Scout's Honor: Ethnography of Girl Scout Gender Ideals and Practices in Contemporary American Society
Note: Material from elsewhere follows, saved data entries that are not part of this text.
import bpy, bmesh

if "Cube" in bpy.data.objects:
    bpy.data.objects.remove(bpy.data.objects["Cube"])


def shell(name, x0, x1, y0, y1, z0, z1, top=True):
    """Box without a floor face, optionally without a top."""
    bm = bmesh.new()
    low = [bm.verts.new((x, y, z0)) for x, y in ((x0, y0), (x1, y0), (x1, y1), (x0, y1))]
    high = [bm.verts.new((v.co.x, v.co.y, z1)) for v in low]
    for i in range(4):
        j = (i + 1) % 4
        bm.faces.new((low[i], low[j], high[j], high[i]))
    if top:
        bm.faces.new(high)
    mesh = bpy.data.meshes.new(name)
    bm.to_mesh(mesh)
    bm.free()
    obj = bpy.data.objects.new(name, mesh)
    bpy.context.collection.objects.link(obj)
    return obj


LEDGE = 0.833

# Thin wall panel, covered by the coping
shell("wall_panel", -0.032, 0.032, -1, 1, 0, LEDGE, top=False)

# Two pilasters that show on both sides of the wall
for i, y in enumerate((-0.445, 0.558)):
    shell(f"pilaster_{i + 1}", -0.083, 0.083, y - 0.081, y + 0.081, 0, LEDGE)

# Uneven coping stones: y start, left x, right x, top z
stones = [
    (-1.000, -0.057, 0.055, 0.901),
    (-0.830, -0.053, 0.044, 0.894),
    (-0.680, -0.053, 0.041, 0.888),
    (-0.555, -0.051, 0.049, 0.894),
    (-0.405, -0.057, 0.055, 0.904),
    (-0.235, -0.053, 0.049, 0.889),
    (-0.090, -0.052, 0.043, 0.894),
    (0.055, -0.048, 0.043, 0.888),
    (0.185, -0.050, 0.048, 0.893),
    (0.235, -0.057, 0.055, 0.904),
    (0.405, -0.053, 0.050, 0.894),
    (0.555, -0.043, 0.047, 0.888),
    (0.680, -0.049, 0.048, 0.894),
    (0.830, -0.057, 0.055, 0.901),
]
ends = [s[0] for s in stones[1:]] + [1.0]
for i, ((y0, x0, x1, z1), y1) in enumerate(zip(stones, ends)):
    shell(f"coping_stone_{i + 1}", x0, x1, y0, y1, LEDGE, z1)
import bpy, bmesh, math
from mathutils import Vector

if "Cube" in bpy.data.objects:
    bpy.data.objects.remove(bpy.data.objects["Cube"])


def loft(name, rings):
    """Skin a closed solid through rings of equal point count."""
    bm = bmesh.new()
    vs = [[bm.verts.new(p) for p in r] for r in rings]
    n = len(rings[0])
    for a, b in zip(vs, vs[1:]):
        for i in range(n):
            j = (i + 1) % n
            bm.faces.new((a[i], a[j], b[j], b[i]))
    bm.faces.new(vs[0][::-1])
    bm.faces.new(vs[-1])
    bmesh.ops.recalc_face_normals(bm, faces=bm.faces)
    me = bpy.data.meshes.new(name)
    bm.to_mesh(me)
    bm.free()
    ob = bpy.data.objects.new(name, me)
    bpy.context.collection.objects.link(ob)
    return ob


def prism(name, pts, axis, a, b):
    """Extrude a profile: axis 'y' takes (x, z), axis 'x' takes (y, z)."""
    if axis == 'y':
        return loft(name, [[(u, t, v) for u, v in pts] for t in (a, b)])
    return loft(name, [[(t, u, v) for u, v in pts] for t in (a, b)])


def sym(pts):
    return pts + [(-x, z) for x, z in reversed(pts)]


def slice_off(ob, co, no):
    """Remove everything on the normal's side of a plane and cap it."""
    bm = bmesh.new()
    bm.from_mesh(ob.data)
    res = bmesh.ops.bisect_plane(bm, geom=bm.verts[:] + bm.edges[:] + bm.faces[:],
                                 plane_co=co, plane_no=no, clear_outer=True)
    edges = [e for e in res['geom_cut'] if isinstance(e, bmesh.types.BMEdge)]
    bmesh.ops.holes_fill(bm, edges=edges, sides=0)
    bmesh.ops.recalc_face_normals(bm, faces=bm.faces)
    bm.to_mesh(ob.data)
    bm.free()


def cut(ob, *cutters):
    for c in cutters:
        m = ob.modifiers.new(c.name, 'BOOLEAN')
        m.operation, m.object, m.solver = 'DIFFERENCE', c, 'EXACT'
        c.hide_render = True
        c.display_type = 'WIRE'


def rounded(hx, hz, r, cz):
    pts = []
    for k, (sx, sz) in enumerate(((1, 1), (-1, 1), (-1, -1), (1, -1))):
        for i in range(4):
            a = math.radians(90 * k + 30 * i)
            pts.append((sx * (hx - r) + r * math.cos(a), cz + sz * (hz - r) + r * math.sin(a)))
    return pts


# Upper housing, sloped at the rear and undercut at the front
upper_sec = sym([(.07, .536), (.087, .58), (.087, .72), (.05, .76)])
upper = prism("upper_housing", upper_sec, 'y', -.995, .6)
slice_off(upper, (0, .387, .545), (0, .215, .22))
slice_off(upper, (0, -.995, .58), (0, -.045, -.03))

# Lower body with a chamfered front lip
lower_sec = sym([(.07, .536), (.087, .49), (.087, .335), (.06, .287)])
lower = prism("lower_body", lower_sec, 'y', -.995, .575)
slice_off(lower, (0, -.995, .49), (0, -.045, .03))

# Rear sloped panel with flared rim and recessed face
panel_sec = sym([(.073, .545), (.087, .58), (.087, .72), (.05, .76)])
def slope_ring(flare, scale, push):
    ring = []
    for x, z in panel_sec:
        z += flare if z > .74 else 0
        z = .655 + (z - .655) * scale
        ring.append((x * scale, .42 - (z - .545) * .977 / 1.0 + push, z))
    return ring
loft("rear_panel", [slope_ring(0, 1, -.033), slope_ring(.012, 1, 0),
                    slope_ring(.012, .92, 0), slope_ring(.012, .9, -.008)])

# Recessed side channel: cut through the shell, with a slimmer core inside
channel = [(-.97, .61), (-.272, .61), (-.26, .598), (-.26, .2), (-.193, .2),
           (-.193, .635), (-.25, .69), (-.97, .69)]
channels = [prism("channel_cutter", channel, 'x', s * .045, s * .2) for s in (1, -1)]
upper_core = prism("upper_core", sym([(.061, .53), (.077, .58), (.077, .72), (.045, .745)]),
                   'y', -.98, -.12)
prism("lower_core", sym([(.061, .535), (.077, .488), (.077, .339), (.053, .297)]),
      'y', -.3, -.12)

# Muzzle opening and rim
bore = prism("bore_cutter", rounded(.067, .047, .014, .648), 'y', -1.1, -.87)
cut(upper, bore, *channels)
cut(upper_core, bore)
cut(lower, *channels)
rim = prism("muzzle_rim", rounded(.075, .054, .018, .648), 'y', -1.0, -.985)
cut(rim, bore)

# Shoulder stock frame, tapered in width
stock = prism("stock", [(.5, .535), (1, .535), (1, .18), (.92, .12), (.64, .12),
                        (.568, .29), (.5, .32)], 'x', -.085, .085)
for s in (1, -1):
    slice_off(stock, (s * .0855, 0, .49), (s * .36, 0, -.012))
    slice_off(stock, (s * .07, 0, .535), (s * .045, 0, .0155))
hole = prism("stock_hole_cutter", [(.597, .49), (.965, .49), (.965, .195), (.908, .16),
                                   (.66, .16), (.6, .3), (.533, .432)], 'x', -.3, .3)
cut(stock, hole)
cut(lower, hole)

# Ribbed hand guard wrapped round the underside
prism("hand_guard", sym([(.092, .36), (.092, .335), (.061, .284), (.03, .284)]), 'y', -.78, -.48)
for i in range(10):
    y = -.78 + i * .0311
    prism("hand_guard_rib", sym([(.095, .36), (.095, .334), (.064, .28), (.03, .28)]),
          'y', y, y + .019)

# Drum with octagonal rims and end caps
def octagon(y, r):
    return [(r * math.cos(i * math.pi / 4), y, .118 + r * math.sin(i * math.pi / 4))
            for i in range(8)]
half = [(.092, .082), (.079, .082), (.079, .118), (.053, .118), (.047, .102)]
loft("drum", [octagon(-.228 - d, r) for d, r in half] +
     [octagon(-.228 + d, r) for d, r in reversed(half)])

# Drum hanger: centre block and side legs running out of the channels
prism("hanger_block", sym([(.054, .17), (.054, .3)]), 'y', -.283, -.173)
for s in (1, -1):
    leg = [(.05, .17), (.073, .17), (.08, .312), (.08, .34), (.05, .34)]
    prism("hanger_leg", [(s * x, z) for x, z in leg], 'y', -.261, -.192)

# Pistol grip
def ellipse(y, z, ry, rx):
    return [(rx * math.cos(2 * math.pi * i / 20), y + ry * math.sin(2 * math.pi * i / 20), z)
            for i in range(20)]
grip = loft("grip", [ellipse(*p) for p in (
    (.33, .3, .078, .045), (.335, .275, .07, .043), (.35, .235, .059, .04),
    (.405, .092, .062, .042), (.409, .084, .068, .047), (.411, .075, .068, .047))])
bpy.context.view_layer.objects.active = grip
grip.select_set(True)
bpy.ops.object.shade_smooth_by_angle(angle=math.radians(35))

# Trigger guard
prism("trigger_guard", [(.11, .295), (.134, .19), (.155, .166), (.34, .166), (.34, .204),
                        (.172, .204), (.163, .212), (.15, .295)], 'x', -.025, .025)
The purpose of this Independent Study thesis is to explore the ways in which the Girl Scouts of the United States of America has responded to changing gender ideologies and changes in the social positioning of women in contemporary society. A historical review of women's history in conjunction with a literature review of Scouting illustrates the embedded nature of gender ideals and practices. Drawing on symbolic anthropology, the theories of organizational culture, feminist anthropology, and the discourse concerning single-sex institutions, I view GSUSA as a complex organization that symbolizes the struggle over contemporary definitions of gender equality. In order to gain a holistic understanding of Scouting culture and the organization's communication, I conducted interviews with key personnel and collected documents from the National Headquarters in New York and the Heritage Trails Regional Girl Scout Council in Mansfield, Ohio. I used the ethnographic method of participant observation with Brownie Troop 83 in Wooster, Ohio. To explore the variable nature of troops, I interviewed several Brownie leaders from the Wooster area. From this data, one can see that National bas a clear progressive framework in mind, stressing themes like science, math, physical fitness, and business acumen. However, this ideology clashes with a GSUSA history deeply rooted in domesticity and tradition. Thus, the regional Council is provided with a conflicting agenda, reinterprets GSUSA goals, and in many instances ends up reinforcing traditional gender practices. In turn, local leaders experience a lack of clarity within GSUSA and carefully balance their own values with those of larger society. This fragmentation and diversity symbolizes the difficulties associated with "top-down" change. As we move into the 21st century, organizations steeped in tradition may benefit from "horizontal" policy making that evaluates definitions of equality while acknowledging contemporary gender ideals.
© Copyright 1999 Amanda L. Johnson